Regulation of the low affinity IgE Fc receptor (CD23) in atopic dermatitis
Halpern, M., & Schwartz, S. (1993). Regulation of the low affinity IgE Fc receptor (CD23) in atopic dermatitis. International Archives of Allergy and Immunology, 100(3), 197-200.
Alterations in the production of CD23, the IgE Fc receptor, may play a role in the etiology of atopic dermatitis and other allergic conditions.

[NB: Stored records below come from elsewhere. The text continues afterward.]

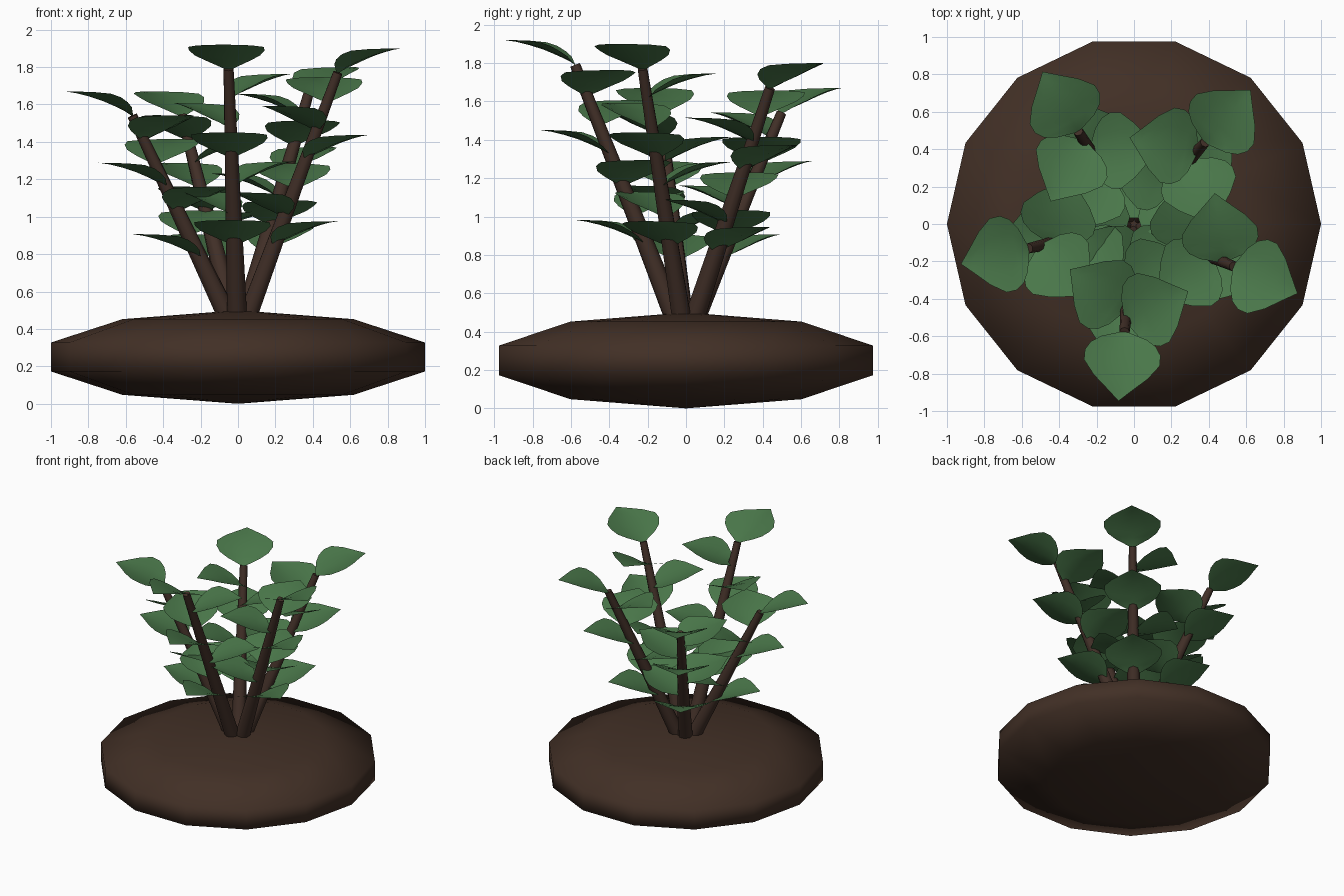
import bpy, bmesh
from math import sin, cos, pi, radians
from mathutils import Vector, Matrix

cube = bpy.data.objects.get("Cube")
if cube:
    bpy.data.objects.remove(cube, do_unlink=True)


def material(name, rgb):
    m = bpy.data.materials.new(name)
    m.use_nodes = True
    m.diffuse_color = (*rgb, 1)
    m.node_tree.nodes["Principled BSDF"].inputs["Base Color"].default_value = (*rgb, 1)
    return m


SOIL = material("soil brown", (0.054, 0.029, 0.019))
BARK = material("bark brown", (0.052, 0.028, 0.020))
LEAF = material("leaf green", (0.068, 0.185, 0.068))


def finish(name, bm, mat, smooth=True):
    mesh = bpy.data.meshes.new(name)
    bm.to_mesh(mesh)
    bm.free()
    mesh.materials.append(mat)
    for p in mesh.polygons:
        p.use_smooth = smooth and len(p.vertices) < 6
    obj = bpy.data.objects.new(name, mesh)
    bpy.context.collection.objects.link(obj)
    return obj


# Flattened mound of soil: a coarse profile spun around z
def soil_mound():
    bm = bmesh.new()
    rings, sides = 5, 14
    radius = 1 / sin(2 * pi / rings)
    pts = [bm.verts.new((radius * sin(pi * i / rings), 0,
                         0.25 - 0.25 * cos(pi * i / rings))) for i in range(rings + 1)]
    edges = [bm.edges.new(pair) for pair in zip(pts, pts[1:])]
    bmesh.ops.spin(bm, geom=pts + edges, cent=(0, 0, 0), axis=(0, 0, 1),
                   angle=2 * pi, steps=sides)
    bmesh.ops.remove_doubles(bm, verts=bm.verts, dist=0.0005)
    bmesh.ops.recalc_face_normals(bm, faces=bm.faces)
    finish("soil_mound", bm, SOIL)


# Straight tapered stem
def stem(name, start, end):
    bm = bmesh.new()
    axis = end - start
    turn = axis.to_track_quat('Z', 'Y').to_matrix().to_4x4()
    bmesh.ops.create_cone(bm, cap_ends=True, segments=8, radius1=0.054, radius2=0.027,
                          depth=axis.length,
                          matrix=Matrix.Translation((start + end) / 2) @ turn)
    finish(name, bm, BARK)


# Leaf rows: distance from the stem, half width, midrib height, lift of the edge
ROWS = [(0, 0.02, 0, 0), (0.03, 0.12, 0.02, 0.025), (0.065, 0.175, 0.037, 0.035),
        (0.11, 0.203, 0.057, 0.042), (0.165, 0.203, 0.08, 0.038),
        (0.24, 0.145, 0.104, 0.022), (0.31, 0.066, 0.121, 0.008), (0.37, 0, 0.13, 0)]


# Cupped leaf blades on one stem, each given by its position and heading
def leaves(name, placements):
    bm = bmesh.new()
    for pos, angle in placements:
        place = Matrix.Translation(pos) @ Matrix.Rotation(angle, 4, 'Z')
        grid = []
        for s, half, z, lift in ROWS:
            across = (-1, -0.5, 0, 0.5, 1)
            grid.append([bm.verts.new(place @ Vector((s, half * u, z + lift * u * u)))
                         for u in across])
        for a, b in zip(grid, grid[1:]):
            for k in range(4):
                bm.faces.new((a[k], b[k], b[k + 1], a[k + 1]))
    bmesh.ops.remove_doubles(bm, verts=bm.verts, dist=0.0005)
    finish(name, bm, LEAF)


# Five stems leaning outward, seven leaves spiralling up each one
soil_mound()
LEAVES = 7
for n, height in enumerate((1.79, 1.77, 1.67, 1.54, 1.54)):
    heading = radians(265 + 72 * n)
    out = Vector((cos(heading), sin(heading), 0))
    base = out * 0.05 + Vector((0, 0, 0.45))
    tip = out * 0.58 + Vector((0, 0, height))
    stem(f"stem_{n + 1}", base, tip)
    spots = [(base.lerp(tip, 0.3 + 0.7 * i / (LEAVES - 1)), heading - radians(120) * i)
             for i in range(LEAVES)]
    leaves(f"leaves_{n + 1}", spots)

Interleukin-4 (IL-4), interferon-gamma (IFN-gamma), and interferon-alpha (IFN-alpha) are involved in coordinate regulation of CD23. IL-4 stimulates production of both CD23 and IgE. IFN-gamma also stimulates production of CD23, but suppresses production of IgE and inhibits IL-4-mediated production of CD23. IFN-alpha also suppresses these IL-4-mediated activities and, in addition, suppresses IFN-gamma-mediated stimulation of CD23 production. Changes in this coordinate regulation may be involved in the development of atopic dermatitis. Expression of CD23 by Langerhans cells is stimulated by IL-4 and IFN-gamma. Further, levels of CD23-positive T cells are elevated in atopic dermatitis subjects as compared to non-atopic controls, and observed skin changes appear to be related to changes in CD23-positive mononuclear cell populations. Coordinate regulation of CD23 by IFN-gamma and IL-4 may also be important in other allergic conditions, parasitic infections, and a variety of disease states.